David Choe, 35, was asked to paint the offices in Palo Alto, California, in 2005, and was offered the choice by then-president Sean Parker of being paid a few thousand cash or the equivalent in shares.
Now, after a blockbuster $5billion Facebook stock exchange flotation moved a step closer last night, he is one of at least 1,000 company employees finally on their way to becoming millionaires.
Geniuses: Mark Zuckerberg, Dustin Moskovitz and Sean Parker are pictured in front of the graffiti by Mr Choe at Facebook's headquarters in Palo Alto, California, in May 2005
Although Mr Choe reportedly considered the idea of Facebook ‘ridiculous and pointless’ at the time of his painting, he took the stock when offered the option, reported the New York Times.
Now he could end up being paid more for the job than Damien Hirst got at a record-breaking 2008 Sotheby’s auction. Now a successful artist, Mr Choe refused to be interviewed about his windfall.
Many ‘advisers’ to the company in its formative years were paid between 0.1 to 0.25 per cent of the company, according to a former employee. This now translates into tens and hundreds of millions.
Outstanding graffiti: Mr Choe's work is seen here on a lift, left, and stairwell, right, of the Facebook offices
Mr Choe, of Los Angeles, California, recently went to the new Facebook headquarters in Menlo Park to spray paint a wall, and can be seen in a video getting the help of founder Mark Zuckerberg, 27.
He also did the cover art for Jay-Z and Linkin Park's hit 2004 music album Collision Course and even created a poster of President Barack Obama for the White House, reported the New York Times.

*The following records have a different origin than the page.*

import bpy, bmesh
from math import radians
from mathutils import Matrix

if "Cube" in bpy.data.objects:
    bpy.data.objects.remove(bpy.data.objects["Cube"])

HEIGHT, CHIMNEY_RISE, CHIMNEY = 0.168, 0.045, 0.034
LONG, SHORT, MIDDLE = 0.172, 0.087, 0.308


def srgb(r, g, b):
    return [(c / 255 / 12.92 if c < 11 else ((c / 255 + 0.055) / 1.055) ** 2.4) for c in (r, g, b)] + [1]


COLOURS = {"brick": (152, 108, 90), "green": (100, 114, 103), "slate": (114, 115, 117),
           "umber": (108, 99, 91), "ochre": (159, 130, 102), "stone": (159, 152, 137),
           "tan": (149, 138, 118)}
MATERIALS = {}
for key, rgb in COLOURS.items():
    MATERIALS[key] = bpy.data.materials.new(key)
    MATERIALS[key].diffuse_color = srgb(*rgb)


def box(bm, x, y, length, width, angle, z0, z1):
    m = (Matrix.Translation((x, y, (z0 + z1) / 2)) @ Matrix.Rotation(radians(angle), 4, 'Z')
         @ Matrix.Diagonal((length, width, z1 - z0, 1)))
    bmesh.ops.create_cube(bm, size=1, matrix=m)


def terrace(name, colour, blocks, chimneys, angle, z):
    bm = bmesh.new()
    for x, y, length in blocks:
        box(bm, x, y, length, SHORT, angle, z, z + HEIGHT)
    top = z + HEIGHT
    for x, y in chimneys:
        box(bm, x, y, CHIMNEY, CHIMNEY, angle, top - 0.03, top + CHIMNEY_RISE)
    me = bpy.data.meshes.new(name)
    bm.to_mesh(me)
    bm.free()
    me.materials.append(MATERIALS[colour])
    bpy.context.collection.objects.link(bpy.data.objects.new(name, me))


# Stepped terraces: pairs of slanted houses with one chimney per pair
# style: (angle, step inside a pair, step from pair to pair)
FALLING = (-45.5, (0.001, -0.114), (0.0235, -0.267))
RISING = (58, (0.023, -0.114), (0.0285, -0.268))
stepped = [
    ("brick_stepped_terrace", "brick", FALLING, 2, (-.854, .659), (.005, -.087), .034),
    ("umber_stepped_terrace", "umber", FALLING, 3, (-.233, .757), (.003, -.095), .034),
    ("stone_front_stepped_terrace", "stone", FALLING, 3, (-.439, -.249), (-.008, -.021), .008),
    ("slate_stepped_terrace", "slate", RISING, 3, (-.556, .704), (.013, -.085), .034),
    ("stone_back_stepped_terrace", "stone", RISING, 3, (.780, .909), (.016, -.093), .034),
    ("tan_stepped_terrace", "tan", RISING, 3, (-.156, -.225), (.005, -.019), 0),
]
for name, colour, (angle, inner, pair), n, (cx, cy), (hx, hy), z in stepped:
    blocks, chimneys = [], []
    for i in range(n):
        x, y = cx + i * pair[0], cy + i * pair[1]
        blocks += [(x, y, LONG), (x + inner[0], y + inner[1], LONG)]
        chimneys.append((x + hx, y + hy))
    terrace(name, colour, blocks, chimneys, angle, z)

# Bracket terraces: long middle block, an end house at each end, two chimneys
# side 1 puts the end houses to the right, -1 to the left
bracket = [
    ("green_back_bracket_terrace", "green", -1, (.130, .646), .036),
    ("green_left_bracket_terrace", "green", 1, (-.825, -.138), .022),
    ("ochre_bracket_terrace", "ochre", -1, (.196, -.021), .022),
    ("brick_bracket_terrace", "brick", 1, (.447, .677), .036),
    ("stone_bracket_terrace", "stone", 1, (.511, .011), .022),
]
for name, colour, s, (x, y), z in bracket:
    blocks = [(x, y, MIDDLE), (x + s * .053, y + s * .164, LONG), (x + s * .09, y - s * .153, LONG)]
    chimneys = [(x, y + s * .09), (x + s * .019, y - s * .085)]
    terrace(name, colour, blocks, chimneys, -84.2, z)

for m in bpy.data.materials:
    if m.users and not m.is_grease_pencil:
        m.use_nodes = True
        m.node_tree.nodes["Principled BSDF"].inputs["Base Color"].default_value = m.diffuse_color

Left-handed Mr Choe told Ion magazine that he developed a 'dirty style' because his left hand would always smudge his work as a child - and admitted he even sometimes uses his own blood.
Cartoon graphics: Mr Choe's work is also on the stairs, left, and bathroom, right, of the Palo Alto headquarters
Facebook yesterday submitted paperwork to regulators for the most anticipated initial public offering since Google in 2004, expected to value the hugely-successful company at up to $100billion
The company hopes to list its stock under the ticker symbol 'FB' on the New York Stock Exchange or Nasdaq Stock Market.
Around the building: This amazing collage, left, is accompanied by this explosive artwork in the cafeteria, right
In its regulatory filing with the Securities and Exchange Commission, Facebook said it hopes to raise $5billion in its IPO - a new record for a tech company, surpassing Google's $1.9billion IPO in 2004.
This is some turnaround for a firm which, as its founder explained in a letter with the filing, 'was not originally created to be a company', and still uses 'The Hacker Way' to guide its development.
The filing laid bare a number of key facts about the previously secretive firm - and exposed Mr Zuckerberg's strict control over many aspects of the company's management.
Other work: Mr Choe also did the cover art for Jay-Z and Linkin Park's hit 2004 music album Collision Course, left, and even created a poster of President Barack Obama that reportedly hangs in the White House, right
Thanks: Facebook released a picture of some staff thanking users for their support ahead of its $5billion initial public offering. But some users don't think that is enough thanks and they want a cut of the money